» What the task asks
Repeat exactly the lines below that lie between the line with "# Back wall" and the line with "cy, cz, steps = 0.31, 0.518, 24", counting both of those lines as part of the answer.

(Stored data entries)

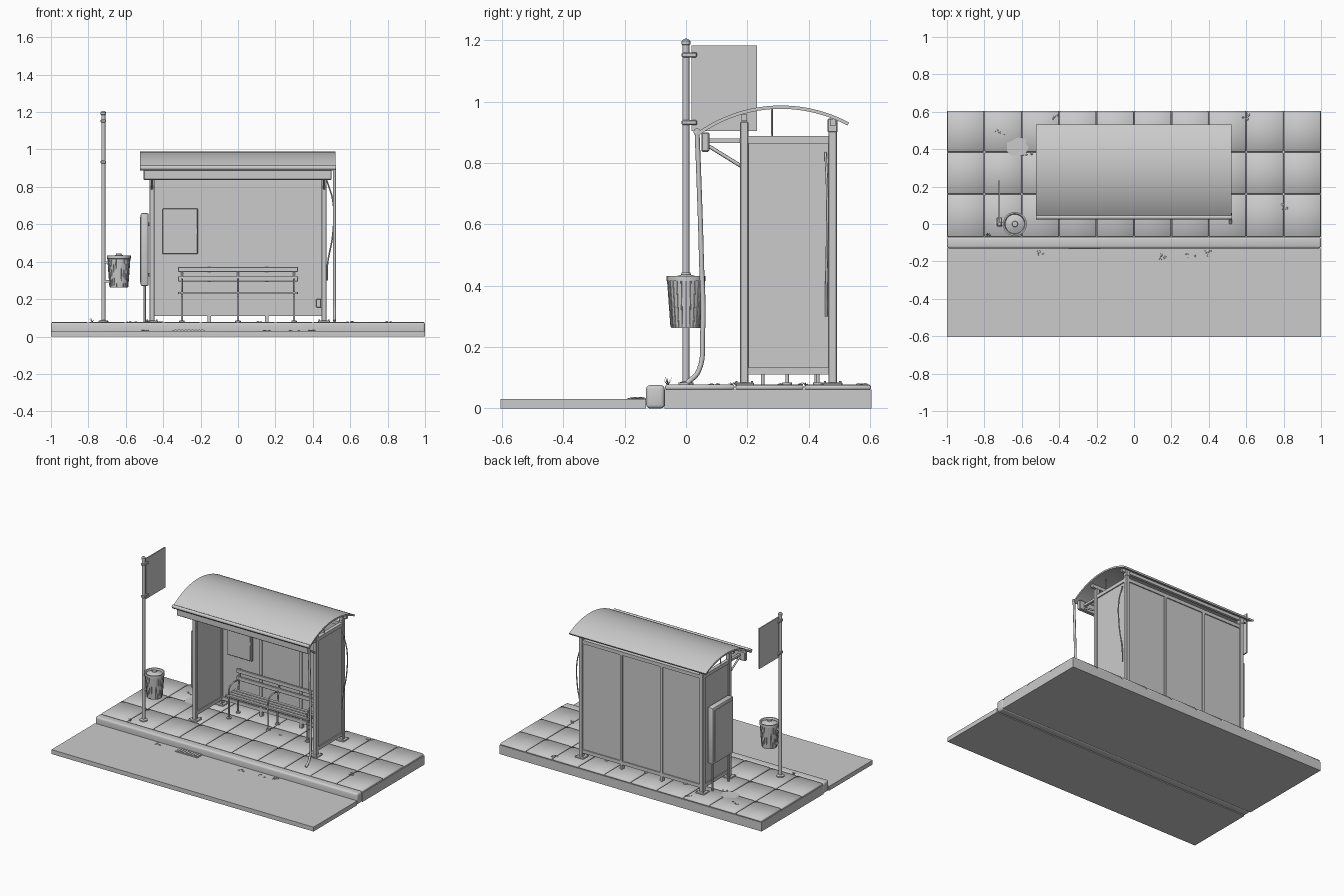
import bpy, bmesh, math, random
from mathutils import Vector

random.seed(4)
if "Cube" in bpy.data.objects:
    bpy.data.objects.remove(bpy.data.objects["Cube"])

grey = bpy.data.materials.new("plain grey")
grey.use_nodes = True
grey.diffuse_color = (0.6, 0.6, 0.6, 1)
grey.node_tree.nodes["Principled BSDF"].inputs["Base Color"].default_value = grey.diffuse_color


def finish(name, bm, smooth=None):
    """Turn a bmesh into a named object."""
    bmesh.ops.recalc_face_normals(bm, faces=bm.faces)
    mesh = bpy.data.meshes.new(name)
    bm.to_mesh(mesh)
    bm.free()
    mesh.materials.append(grey)
    ob = bpy.data.objects.new(name, mesh)
    bpy.context.collection.objects.link(ob)
    if smooth:
        bpy.ops.object.select_all(action='DESELECT')
        ob.select_set(True)
        bpy.context.view_layer.objects.active = ob
        bpy.ops.object.shade_smooth_by_angle(angle=math.radians(smooth))
    return ob


def box(name, x, y, z, bevel=0, segments=1, smooth=None):
    """Box from (low, high) ranges."""
    bm = bmesh.new()
    bmesh.ops.create_cube(bm, size=1)
    for v in bm.verts:
        v.co = [r[0] + (c + 0.5) * (r[1] - r[0]) for c, r in zip(v.co, (x, y, z))]
    if bevel:
        bmesh.ops.bevel(bm, geom=bm.edges[:], offset=bevel, segments=segments,
                        affect='EDGES', profile=0.5)
    return finish(name, bm, smooth)


def post(name, x, y, z, w, bevel=0.003):
    return box(name, (x - w / 2, x + w / 2), (y - w / 2, y + w / 2), z, bevel)


def tube(name, points, radius, smooth_path=False):
    """Round tube along a path."""
    cu = bpy.data.curves.new(name, 'CURVE')
    cu.dimensions = '3D'
    cu.bevel_depth, cu.bevel_resolution, cu.use_fill_caps = radius, 2, True
    sp = cu.splines.new('BEZIER')
    sp.bezier_points.add(len(points) - 1)
    for p, co in zip(sp.bezier_points, points):
        p.co = co
        p.handle_left_type = p.handle_right_type = 'AUTO' if smooth_path else 'VECTOR'
    sp.resolution_u = 6 if smooth_path else 1
    cu.materials.append(grey)
    ob = bpy.data.objects.new(name, cu)
    bpy.context.collection.objects.link(ob)
    return ob


def lathe(name, x, y, profile, sides=24):
    """Spin an (r, z) profile around a vertical axis."""
    bm = bmesh.new()
    verts = [bm.verts.new((r, 0, z)) for r, z in profile]
    edges = [bm.edges.new(p) for p in zip(verts, verts[1:])]
    bmesh.ops.spin(bm, geom=verts + edges, cent=(0, 0, 0), axis=(0, 0, 1),
                   angle=math.tau, steps=sides)
    bmesh.ops.remove_doubles(bm, verts=bm.verts, dist=0.0001)
    bmesh.ops.translate(bm, verts=bm.verts, vec=(x, y, 0))
    return finish(name, bm, 40)


# Ground: road, kerb, pavement slab and tiles
box("road", (-1, 1), (-0.605, -0.13), (0, 0.03))
box("kerb", (-1, 1), (-0.13, -0.07), (0, 0.076), 0.012, 3, 50)
box("pavement_base", (-1, 1), (-0.07, 0.605), (0, 0.062))
rows = (-0.07, 0.16, 0.385, 0.605)
for i in range(10):
    for a, b in zip(rows, rows[1:]):
        x = -1 + i * 0.2
        top = 0.077 + random.uniform(-0.001, 0.001)
        box("paving_tile", (x + 0.002, x + 0.198), (a + 0.002, b - 0.002),
            (0.06, top), 0.005, 1, 180)

# Road drain
box("drain_frame", (-0.35, -0.18), (-0.185, -0.13), (0.028, 0.034))
for i in range(9):
    x = -0.338 + i * 0.018
    box("drain_bar", (x, x + 0.009), (-0.178, -0.135), (0.033, 0.037))

# Shelter posts with foot plates and caps
for s in (-1, 1):
    for y, top in ((0.19, 0.935), (0.478, 0.935)):
        post("shelter_post", s * 0.46, y, (0.075, top), 0.028)
        post("foot_plate", s * 0.46, y, (0.075, 0.085), 0.065)
        for dx in (-1, 1):
            for dy in (-1, 1):
                lathe("foot_bolt", s * 0.46 + dx * 0.025, y + dy * 0.025,
                      ((0, 0.09), (0.004, 0.09), (0.004, 0.084)), 6)
    post("post_cap", s * 0.46, 0.478, (0.9, 0.945), 0.032)

    # Side glazing with top and bottom rails
    box("side_panel", sorted((s * 0.455, s * 0.465)), (0.2, 0.466), (0.12, 0.88))
    for z in (0.11, 0.864):
        box("side_rail", sorted((s * 0.448, s * 0.472)), (0.2, 0.466), (z, z + 0.024))
    # Roof arm, brace and hanger
    box("roof_arm", sorted((s * 0.452, s * 0.468)), (0.07, 0.18), (0.865, 0.88))
    tube("roof_brace", ((s * 0.46, 0.075, 0.855), (s * 0.46, 0.18, 0.79)), 0.006)
    tube("roof_hanger", ((s * 0.46, 0.28, 0.88), (s * 0.46, 0.28, 0.978)), 0.003)

# Back wall
box("back_panel", (-0.45, 0.45), (0.473, 0.483), (0.12, 0.88))
for z in (0.11, 0.864):
    box("back_rail", (-0.45, 0.45), (0.466, 0.49), (z, z + 0.024))
for x in (-0.153, 0.153):
    box("back_mullion", (x - 0.009, x + 0.009), (0.466, 0.49), (0.076, 0.88))

# Curved roof, its purlins, fascia and gutter
bm = bmesh.new()
arc = []
cy, cz, steps = 0.31, 0.518, 24
start, end = math.asin(-0.28 / 0.47), math.asin(0.222 / 0.47)
for r in (0.47, 0.459):
    angles = [start + (end - start) * i / steps for i in range(steps + 1)]
    ring = [(cy + r * math.sin(a), cz + r * math.cos(a)) for a in angles]
    arc += ring if r == 0.47 else ring[::-1]
face = bm.faces.new([bm.verts.new((-0.523, y, z)) for y, z in arc])
ext = bmesh.ops.extrude_face_region(bm, geom=[face])
bmesh.ops.translate(bm, vec=(1.043, 0, 0),
                    verts=[g for g in ext["geom"] if isinstance(g, bmesh.types.BMVert)])
finish("curved_roof", bm, 30)
for y in (0.19, 0.478):
    z = cz + math.sqrt(0.459 ** 2 - (y - cy) ** 2)
    box("roof_purlin", (-0.5, 0.5), (y - 0.009, y + 0.009), (z - 0.024, z - 0.002))
box("front_fascia", (-0.505, 0.5), (0.05, 0.076), (0.837, 0.9), 0.004)
tube("gutter", ((-0.523, 0.036, 0.902), (0.523, 0.036, 0.902)), 0.012)
tube("downpipe", ((0.516, 0.036, 0.905), (0.516, 0.042, 0.75), (0.516, 0.05, 0.5),
                  (0.516, 0.054, 0.24), (0.516, 0.04, 0.12), (0.516, 0.004, 0.083)),
     0.008, True)

# Loose cable and junction box by the rear post
tube("loose_cable", ((0.475, 0.455, 0.835), (0.508, 0.46, 0.72), (0.507, 0.46, 0.55),
                     (0.478, 0.457, 0.38), (0.476, 0.457, 0.3)), 0.004, True)
box("junction_box", (0.418, 0.445), (0.44, 0.466), (0.155, 0.2), 0.003)

# Timetable cabinet on the back wall
box("timetable_case", (-0.403, -0.215), (0.457, 0.474), (0.44, 0.685), 0.003)
box("timetable_glass", (-0.392, -0.226), (0.455, 0.458), (0.451, 0.674))
box("timetable_latch", (-0.224, -0.216), (0.45, 0.458), (0.55, 0.575))

# Poster box on the outside of the side wall
box("poster_box", (-0.52, -0.478), (0.225, 0.45), (0.27, 0.66), 0.008, 2, 40)
box("poster_face", (-0.524, -0.519), (0.243, 0.432), (0.29, 0.64))
for z in (0.33, 0.6):
    box("poster_bracket", (-0.48, -0.46), (0.25, 0.425), (z - 0.01, z + 0.01))
for y in (0.25, 0.425):
    tube("poster_leg", ((-0.499, y, 0.075), (-0.499, y, 0.275)), 0.006)

# Bench
for i in range(4):
    y = 0.315 + i * 0.03
    box("bench_seat_slat", (-0.32, 0.32), (y, y + 0.023), (0.226, 0.239), 0.002)
for z in (0.295, 0.345):
    box("bench_back_slat", (-0.32, 0.32), (0.436, 0.448), (z, z + 0.027), 0.002)
for x in (-0.3, 0, 0.3):
    tube("bench_front_leg", ((x, 0.33, 0.075), (x, 0.33, 0.225)), 0.006)
    tube("bench_back_leg", ((x, 0.43, 0.075), (x, 0.43, 0.22), (x, 0.452, 0.37)), 0.006)
    tube("bench_crossbar", ((x, 0.32, 0.22), (x, 0.435, 0.22)), 0.006)
    tube("bench_armrest", ((x, 0.325, 0.235), (x, 0.335, 0.285), (x, 0.375, 0.305),
                           (x, 0.44, 0.3)), 0.005, True)
    for y in (0.33, 0.43):
        lathe("bench_foot", x, y, ((0, 0.086), (0.015, 0.084), (0.015, 0.075)), 12)

# Sign pole and flag sign
PX = -0.72
lathe("sign_pole", PX, 0, ((0.025, 0.075), (0.025, 0.084), (0.011, 0.088), (0.011, 1.185),
                           (0.014, 1.187), (0.014, 1.198), (0.008, 1.205), (0, 1.206)), 16)
box("sign_plate", (PX - 0.004, PX + 0.004), (0.018, 0.232), (0.905, 1.183))
for z in (0.932, 1.153):
    box("sign_clamp", (PX - 0.014, PX + 0.014), (-0.014, 0.036), (z - 0.008, z + 0.008), 0.003)

# Litter bin with lid and pole brackets
lathe("litter_bin", -0.637, 0, ((0, 0.262), (0.048, 0.262), (0.06, 0.415), (0.064, 0.416),
                                (0.064, 0.432), (0.056, 0.432), (0.045, 0.405), (0, 0.405)))
lathe("bin_lid", -0.637, 0, ((0.054, 0.42), (0.03, 0.432), (0.016, 0.436),
                             (0.014, 0.443), (0, 0.444)))
for i in range(24):
    a = math.tau * i / 24
    c, s = math.cos(a), math.sin(a)
    tube("bin_rib", ((-0.637 + 0.049 * c, 0.049 * s, 0.265),
                     (-0.637 + 0.06 * c, 0.06 * s, 0.415)), 0.0018)
for z in (0.295, 0.395):
    box("bin_bracket", (PX, -0.68), (-0.008, 0.008), (z - 0.006, z + 0.006))

# Flat broken patch on the paving
bm = bmesh.new()
patch = []
for i in range(14):
    a, r = math.tau * i / 14, random.uniform(0.045, 0.068)
    patch.append(bm.verts.new((-0.62 + r * math.cos(a), 0.41 + r * 0.85 * math.sin(a), 0.079)))
bm.faces.new(patch)
finish("paving_patch", bm)

# Scattered stones, in clusters
clusters = [(-0.72, 0.49), (-0.41, 0.57), (0.6, 0.57), (0.8, 0.09), (-0.57, 0.38),
            (-0.49, -0.15), (0.15, -0.18), (0.3, -0.17), (0.39, -0.155), (0.1, 0.3)]
for cx, cy in clusters:
    for i in range(4):
        bm = bmesh.new()
        bmesh.ops.create_icosphere(bm, subdivisions=1, radius=random.uniform(0.005, 0.01))
        base = 0.078 if cy > -0.07 else 0.031
        shift = Vector((cx + random.uniform(-0.025, 0.025), cy + random.uniform(-0.015, 0.015), base))
        for v in bm.verts:
            v.co.z *= 0.5
            v.co += shift
        finish("stone", bm)

# Grass tufts
for gx, gy, height in ((-0.78, -0.06, 0.03), (-0.48, 0.15, 0.014), (0.3, 0.39, 0.012)):
    for i in range(7):
        bm = bmesh.new()
        a = math.tau * i / 7
        foot, lean = Vector((gx, gy, 0.075)), Vector((math.cos(a), math.sin(a), 0))
        side = Vector((-lean.y, lean.x, 0)) * 0.003
        tip = foot + lean * 0.016 + Vector((0, 0, height * random.uniform(0.6, 1)))
        bm.faces.new([bm.verts.new(p) for p in (foot - side, foot + side, tip)])
        finish("grass_blade", bm)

» Solution for this exercise
# Back wall
box("back_panel", (-0.45, 0.45), (0.473, 0.483), (0.12, 0.88))
for z in (0.11, 0.864):
    box("back_rail", (-0.45, 0.45), (0.466, 0.49), (z, z + 0.024))
for x in (-0.153, 0.153):
    box("back_mullion", (x - 0.009, x + 0.009), (0.466, 0.49), (0.076, 0.88))

# Curved roof, its purlins, fascia and gutter
bm = bmesh.new()
arc = []
cy, cz, steps = 0.31, 0.518, 24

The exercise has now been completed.